The Kenai Peninsula Borough enthusiastically supports development of an Alaska North Slope natural gas project, in particular the current proposal that would locate the gas liquefaction plant and marine terminal in Nikiski. The long-term economic gain for residents of the borough, and the entire state, would be substantial.
Anything the state can do that is financially affordable and responsible to help move along the project is much appreciated.
However, as borough mayor, I am concerned that the Alaska Gasline Development Corp.’s well-intentioned but I believe unrealistic dates for making it through the federal environmental impact statement process and then starting construction of the LNG project, and for relocating a segment of the Kenai Spur Highway, could mislead property owners, contractors, jobseekers and others — or, at the very least, build up another round of false calendar hopes.
Alaskans have been looking forward to a North Slope gas line project for several decades, and Kenai Peninsula residents have been planning for the project’s impacts ever since the Alaska LNG project team selected Nikiski as the preferred site almost four years ago.
The 900-acre LNG plant and marine terminal would displace residents and businesses, and would displace setnetters from their beachfront leases. Heavy traffic during construction along the Seward, Sterling and Kenai Spur highways would affect a lot of residents, a lot of visitors and a lot of businesses that depend on those roads for their livelihood. The impacts on the Kenai Peninsula would be substantial.
Community impact aid in lieu of property taxes is essential, but unknown — not just for the Kenai Borough, but for every community along the project route.
The Federal Energy Regulatory Commission’s environmental impact statement for the project will cover these issues and more, just about everything imaginable from Prudhoe Bay then 804 pipeline miles south to Nikiski. There will be ample opportunities during that process for the Kenai Borough government and residents to comment and question, working with the project developer and regulatory agencies to write a success story that would last decades.
But I believe we’re a long way from a multimillion-dollar project to move a state highway out of the path of the LNG plant, and a long way from construction of the LNG project itself. Not “long” as in years and years, but probably several years considering all the work and money and LNG customers and project investors that would be needed to get to those points in the schedule.
Certainly, more than the 24 months the Alaska Gasline Development Corp. is telling Kenai Peninsula residents.
The corporation’s April 17 application to federal regulators calls for the Kenai Spur Highway relocation work to start in the first quarter of 2019. That’s less than 24 months away.
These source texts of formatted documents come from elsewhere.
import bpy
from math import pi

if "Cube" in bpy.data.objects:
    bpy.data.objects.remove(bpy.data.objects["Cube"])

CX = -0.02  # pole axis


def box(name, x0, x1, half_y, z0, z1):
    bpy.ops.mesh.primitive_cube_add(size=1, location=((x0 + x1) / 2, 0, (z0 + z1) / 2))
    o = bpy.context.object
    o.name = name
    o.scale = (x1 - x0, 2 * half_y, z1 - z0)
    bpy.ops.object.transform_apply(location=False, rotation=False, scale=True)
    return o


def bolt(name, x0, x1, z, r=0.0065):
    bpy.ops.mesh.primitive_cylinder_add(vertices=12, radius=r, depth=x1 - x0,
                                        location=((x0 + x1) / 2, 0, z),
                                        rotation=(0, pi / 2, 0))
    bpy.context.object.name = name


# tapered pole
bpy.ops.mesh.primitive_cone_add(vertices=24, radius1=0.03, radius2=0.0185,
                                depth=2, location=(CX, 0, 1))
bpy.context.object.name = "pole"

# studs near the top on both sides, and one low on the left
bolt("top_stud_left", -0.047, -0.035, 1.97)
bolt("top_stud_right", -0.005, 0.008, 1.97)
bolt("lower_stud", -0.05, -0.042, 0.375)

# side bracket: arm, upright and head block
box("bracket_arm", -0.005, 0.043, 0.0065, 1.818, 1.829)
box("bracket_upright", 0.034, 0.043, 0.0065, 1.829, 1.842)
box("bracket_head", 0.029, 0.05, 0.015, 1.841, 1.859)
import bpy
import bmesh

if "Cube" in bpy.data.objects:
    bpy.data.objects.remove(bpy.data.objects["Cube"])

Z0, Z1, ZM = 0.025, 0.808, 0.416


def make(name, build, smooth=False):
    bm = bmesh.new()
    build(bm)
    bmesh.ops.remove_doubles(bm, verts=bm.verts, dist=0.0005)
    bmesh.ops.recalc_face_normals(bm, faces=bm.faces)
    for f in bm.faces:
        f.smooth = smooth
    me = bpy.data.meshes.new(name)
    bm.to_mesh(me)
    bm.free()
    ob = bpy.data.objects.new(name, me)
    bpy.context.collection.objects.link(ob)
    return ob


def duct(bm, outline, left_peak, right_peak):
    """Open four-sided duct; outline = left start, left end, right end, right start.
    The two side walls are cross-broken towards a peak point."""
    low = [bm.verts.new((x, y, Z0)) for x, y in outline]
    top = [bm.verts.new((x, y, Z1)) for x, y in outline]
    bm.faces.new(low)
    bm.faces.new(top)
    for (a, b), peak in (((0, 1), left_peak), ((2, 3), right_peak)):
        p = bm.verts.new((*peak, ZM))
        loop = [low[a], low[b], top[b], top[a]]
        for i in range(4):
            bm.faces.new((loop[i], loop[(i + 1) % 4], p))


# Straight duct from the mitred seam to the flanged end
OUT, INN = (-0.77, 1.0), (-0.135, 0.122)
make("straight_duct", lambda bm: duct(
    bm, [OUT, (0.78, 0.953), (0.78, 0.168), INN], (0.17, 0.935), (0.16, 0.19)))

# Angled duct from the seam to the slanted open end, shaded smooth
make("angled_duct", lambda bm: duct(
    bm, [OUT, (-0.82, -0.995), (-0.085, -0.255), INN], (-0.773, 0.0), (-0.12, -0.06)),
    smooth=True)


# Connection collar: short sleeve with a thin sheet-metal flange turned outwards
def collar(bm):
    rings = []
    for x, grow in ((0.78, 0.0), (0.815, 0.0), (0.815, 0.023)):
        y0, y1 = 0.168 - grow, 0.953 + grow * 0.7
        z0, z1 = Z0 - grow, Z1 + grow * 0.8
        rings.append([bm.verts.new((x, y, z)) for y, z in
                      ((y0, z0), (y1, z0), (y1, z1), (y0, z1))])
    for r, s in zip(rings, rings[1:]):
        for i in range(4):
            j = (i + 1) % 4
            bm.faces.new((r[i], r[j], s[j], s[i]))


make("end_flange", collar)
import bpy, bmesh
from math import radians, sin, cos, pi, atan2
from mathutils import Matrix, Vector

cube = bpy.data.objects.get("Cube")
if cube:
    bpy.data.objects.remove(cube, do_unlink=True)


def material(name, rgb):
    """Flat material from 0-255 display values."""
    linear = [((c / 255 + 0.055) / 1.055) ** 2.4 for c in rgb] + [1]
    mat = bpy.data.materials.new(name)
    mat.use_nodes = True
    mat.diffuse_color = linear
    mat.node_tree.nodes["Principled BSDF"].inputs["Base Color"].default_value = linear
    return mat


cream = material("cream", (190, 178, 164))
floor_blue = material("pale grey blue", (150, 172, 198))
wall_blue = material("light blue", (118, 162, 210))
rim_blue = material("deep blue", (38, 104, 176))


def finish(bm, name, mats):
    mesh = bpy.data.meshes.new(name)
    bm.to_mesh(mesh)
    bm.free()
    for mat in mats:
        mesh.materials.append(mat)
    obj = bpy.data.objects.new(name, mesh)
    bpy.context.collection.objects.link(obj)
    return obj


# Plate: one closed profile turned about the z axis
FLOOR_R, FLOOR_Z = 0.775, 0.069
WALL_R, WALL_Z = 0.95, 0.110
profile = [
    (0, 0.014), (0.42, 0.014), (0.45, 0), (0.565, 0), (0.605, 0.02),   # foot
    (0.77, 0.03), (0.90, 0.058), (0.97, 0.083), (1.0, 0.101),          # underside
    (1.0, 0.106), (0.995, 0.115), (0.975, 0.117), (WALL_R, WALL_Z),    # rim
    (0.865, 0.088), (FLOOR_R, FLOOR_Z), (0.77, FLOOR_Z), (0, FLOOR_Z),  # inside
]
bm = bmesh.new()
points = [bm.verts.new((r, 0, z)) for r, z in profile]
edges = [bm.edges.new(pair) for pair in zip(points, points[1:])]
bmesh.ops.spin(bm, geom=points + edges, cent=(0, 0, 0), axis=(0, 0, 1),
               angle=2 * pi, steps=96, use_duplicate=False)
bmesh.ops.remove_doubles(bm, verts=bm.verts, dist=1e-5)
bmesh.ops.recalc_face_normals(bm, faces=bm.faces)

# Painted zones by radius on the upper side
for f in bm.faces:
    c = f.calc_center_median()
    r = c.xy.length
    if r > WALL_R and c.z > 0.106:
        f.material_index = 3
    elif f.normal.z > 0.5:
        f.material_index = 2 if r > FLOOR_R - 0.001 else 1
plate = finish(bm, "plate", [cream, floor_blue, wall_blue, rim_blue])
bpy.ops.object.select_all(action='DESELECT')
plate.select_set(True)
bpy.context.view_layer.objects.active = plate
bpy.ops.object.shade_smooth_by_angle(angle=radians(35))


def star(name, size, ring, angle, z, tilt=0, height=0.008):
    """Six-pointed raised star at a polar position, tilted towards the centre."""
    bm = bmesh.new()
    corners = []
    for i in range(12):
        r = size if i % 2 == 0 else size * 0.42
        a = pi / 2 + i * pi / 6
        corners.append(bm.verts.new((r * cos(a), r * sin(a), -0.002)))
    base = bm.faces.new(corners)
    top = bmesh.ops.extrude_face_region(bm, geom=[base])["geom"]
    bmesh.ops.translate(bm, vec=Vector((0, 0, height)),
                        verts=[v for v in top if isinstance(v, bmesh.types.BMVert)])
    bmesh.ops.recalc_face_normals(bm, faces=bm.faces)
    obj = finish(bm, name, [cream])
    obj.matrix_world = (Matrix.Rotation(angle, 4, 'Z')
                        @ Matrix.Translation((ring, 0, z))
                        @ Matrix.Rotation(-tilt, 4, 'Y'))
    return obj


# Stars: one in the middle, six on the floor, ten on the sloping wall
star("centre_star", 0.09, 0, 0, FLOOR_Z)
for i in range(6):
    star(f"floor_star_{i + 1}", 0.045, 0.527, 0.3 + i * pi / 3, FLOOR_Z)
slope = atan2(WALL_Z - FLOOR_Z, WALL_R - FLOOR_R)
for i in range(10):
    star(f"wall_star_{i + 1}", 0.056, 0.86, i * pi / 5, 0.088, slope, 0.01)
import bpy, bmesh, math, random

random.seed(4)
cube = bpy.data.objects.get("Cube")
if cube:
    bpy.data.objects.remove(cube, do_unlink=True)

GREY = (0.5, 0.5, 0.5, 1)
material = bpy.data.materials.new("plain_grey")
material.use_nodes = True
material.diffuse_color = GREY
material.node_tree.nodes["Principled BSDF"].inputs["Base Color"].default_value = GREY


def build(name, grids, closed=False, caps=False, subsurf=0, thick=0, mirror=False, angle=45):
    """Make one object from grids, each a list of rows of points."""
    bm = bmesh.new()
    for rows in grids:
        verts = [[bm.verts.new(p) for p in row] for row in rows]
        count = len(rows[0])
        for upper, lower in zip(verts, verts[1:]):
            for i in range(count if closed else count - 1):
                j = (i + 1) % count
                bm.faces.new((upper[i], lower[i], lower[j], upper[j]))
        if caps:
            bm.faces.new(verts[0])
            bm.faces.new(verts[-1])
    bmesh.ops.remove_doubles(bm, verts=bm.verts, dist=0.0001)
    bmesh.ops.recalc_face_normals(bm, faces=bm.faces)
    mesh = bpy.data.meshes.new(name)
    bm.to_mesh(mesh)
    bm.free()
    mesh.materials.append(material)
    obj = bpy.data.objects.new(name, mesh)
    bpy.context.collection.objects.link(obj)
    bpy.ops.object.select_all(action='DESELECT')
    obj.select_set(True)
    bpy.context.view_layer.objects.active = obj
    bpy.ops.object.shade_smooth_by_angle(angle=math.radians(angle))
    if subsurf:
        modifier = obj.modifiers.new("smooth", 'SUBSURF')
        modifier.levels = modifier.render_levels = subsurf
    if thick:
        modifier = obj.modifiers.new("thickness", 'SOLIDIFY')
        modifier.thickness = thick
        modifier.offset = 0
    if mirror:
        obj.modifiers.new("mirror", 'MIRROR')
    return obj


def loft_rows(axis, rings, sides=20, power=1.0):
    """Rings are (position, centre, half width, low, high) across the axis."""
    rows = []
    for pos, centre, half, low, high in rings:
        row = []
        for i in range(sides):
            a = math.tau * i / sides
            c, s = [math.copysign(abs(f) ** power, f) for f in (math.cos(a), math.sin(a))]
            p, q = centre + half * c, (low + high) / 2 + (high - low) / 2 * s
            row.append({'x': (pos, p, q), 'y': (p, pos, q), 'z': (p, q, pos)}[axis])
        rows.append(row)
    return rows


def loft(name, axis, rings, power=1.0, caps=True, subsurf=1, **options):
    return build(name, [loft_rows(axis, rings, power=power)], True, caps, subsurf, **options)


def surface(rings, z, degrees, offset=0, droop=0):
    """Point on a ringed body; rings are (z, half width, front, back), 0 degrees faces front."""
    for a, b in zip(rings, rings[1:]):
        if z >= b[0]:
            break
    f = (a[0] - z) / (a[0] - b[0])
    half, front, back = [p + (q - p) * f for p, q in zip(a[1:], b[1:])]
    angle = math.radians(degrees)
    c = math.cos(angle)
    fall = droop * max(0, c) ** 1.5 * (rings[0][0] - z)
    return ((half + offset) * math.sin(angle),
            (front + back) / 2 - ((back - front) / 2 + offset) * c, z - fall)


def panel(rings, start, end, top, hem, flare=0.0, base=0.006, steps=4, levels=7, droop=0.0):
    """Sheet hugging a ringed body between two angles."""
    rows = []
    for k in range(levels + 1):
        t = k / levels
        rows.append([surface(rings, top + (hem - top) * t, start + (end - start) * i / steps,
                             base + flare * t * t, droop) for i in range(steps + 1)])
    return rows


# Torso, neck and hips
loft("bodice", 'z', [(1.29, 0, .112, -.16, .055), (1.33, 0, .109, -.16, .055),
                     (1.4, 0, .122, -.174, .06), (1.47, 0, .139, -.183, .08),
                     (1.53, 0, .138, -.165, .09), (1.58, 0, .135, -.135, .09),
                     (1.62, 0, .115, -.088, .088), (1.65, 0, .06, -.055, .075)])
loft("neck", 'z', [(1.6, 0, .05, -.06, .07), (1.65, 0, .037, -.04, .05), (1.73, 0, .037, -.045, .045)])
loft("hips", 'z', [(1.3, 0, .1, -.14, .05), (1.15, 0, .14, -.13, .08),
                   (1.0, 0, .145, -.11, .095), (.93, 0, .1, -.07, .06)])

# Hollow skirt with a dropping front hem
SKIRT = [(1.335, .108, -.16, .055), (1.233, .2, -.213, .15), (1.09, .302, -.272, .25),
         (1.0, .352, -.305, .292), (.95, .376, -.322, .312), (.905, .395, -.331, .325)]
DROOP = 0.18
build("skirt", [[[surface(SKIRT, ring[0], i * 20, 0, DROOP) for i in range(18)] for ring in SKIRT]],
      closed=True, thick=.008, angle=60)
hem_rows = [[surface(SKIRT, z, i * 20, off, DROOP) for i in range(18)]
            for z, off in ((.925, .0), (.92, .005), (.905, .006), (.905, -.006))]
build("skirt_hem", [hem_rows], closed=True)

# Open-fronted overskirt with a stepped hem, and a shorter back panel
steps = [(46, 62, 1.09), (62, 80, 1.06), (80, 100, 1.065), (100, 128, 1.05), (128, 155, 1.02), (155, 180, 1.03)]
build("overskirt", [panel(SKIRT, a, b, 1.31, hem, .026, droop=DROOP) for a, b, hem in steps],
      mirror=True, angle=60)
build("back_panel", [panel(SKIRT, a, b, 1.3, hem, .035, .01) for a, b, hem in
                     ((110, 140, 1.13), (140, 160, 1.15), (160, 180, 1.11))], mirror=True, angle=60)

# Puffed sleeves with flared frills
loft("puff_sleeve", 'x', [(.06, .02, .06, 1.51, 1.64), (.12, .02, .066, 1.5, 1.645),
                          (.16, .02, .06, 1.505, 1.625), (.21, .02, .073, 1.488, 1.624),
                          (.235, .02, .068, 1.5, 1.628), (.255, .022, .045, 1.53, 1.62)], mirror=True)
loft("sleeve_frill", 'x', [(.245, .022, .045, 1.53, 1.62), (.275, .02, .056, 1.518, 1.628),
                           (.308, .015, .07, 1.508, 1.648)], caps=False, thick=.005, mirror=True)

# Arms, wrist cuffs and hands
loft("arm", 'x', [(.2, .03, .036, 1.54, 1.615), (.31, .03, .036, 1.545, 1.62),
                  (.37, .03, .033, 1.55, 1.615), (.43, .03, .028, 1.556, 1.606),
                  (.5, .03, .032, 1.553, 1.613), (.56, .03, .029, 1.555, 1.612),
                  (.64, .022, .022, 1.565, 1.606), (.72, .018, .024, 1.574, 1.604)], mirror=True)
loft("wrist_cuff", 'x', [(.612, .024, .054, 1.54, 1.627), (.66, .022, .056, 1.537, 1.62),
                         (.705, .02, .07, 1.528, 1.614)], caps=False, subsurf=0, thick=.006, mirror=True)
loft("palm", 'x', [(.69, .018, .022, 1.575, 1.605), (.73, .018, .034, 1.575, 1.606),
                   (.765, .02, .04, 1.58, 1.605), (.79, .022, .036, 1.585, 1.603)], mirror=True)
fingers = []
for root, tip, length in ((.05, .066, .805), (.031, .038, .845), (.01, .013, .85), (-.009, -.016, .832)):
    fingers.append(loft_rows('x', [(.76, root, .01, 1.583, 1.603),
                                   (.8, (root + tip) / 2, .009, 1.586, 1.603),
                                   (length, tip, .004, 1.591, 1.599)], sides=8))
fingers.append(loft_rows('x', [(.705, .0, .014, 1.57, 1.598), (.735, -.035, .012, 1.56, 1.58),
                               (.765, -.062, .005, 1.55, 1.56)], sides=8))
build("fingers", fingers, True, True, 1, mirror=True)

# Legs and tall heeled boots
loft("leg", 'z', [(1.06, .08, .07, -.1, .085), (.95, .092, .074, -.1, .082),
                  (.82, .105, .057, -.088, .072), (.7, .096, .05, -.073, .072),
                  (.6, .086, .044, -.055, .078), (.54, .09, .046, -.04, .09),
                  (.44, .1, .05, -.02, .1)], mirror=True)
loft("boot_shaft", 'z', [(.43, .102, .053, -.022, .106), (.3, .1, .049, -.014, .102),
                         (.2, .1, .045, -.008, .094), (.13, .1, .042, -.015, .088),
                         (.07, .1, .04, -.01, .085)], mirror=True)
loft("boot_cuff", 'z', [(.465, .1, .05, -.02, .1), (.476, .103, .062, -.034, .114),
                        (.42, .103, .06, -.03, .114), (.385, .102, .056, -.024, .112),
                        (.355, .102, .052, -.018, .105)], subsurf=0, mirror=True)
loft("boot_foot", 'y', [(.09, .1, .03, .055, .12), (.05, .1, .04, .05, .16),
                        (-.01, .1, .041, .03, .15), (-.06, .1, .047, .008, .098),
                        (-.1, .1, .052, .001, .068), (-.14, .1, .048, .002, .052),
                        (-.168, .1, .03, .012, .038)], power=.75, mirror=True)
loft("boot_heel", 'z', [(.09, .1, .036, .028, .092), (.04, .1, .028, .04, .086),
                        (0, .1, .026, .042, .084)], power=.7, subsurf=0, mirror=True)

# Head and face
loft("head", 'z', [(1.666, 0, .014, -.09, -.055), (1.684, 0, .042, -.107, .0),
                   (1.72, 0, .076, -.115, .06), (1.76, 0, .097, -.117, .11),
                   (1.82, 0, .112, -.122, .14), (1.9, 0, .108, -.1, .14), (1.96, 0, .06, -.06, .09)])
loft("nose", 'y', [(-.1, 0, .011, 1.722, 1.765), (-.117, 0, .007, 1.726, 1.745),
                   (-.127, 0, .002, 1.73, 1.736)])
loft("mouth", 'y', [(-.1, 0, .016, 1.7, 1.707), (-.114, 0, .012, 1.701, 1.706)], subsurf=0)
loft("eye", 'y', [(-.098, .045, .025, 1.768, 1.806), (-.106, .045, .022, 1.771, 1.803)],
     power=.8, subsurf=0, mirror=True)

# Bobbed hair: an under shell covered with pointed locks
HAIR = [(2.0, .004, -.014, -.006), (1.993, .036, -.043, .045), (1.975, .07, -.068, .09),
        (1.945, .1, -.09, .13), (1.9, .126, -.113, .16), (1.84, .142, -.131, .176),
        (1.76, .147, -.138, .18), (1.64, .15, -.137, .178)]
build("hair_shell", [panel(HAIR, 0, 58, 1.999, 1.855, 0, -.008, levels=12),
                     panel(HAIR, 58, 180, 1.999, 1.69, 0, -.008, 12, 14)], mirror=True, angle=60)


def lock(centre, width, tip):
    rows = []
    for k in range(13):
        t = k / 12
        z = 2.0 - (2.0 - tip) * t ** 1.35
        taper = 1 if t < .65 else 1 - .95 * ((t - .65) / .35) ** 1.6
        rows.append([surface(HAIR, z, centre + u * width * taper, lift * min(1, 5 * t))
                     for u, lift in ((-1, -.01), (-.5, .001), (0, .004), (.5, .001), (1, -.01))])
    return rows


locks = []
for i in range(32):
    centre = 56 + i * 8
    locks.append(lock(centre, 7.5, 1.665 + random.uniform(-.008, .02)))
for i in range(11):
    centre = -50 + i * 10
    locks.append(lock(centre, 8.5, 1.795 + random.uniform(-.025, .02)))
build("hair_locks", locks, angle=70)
“The relocation,” AGDC said in its project description to FERC, “could only be accomplished by the State of Alaska.” Yet the project team and state Department of Transportation have not selected a preferred route, or even selected a limited number of preferred options. As such, land acquisition and design and permitting work has not started. Nor is there funding.
Telling residents the road construction could start in the first quarter of 2019 is causing a lot of uncertainty and anxiety among hundreds of property owners who are wondering if their homes are in the path.
There is the same scheduling anxiety over the LNG plant itself. The project application to FERC said site preparation and work camp construction in Nikiski could start in the fourth quarter of 2019.
That assumes, according to the corporation, that FERC will issue a final impact statement and authorization for construction in just 18 months. That assumes, according to the corporation’s press release, that federal regulators will “soon” issue a schedule for the environmental review and start work on what would be the largest EIS in FERC history.
However, as recently as March 30, FERC staff cautioned the gasline corporation to maybe hold off on the project application “due to the number of questions lingering.” A lot of unanswered questions remain for pipeline routing, construction methods, wetlands fill, river and stream crossings, dredging disposal, community impacts — a long list of environmental issues.
FERC will not issue a schedule for the final impact statement until it has all the information it needs. The more complex a project, the more information needed to accurately predict a complex EIS schedule. Of more than half a dozen proposed LNG projects in the Lower 48 submitted to FERC since 2011, not one received its EIS schedule “soon” after application — the average was about one year.
And most of those projects were a lot easier — adding liquefaction trains to an existing LNG import terminal. And none included an 800-mile pipeline or large gas treatment plant in the Arctic.
I don’t say this to discourage Alaskans or to speak against the project, which would be a great investment for Alaska. I am worried, however, that Kenai Borough residents — and Nikiski residents, in particular — could make decisions today based on what they think might happen tomorrow, when in fact I doubt the highway relocation or work camp construction will start in 2019. There is just too much planning and review — and money — needed before that happens.
Let’s everyone slow down the expectations, continue to share information, cooperate toward a successful project for all Alaskans, and not publicize a calendar that is sure to disappoint.
Mike Navarre is mayor of the Kenai Peninsula Borough.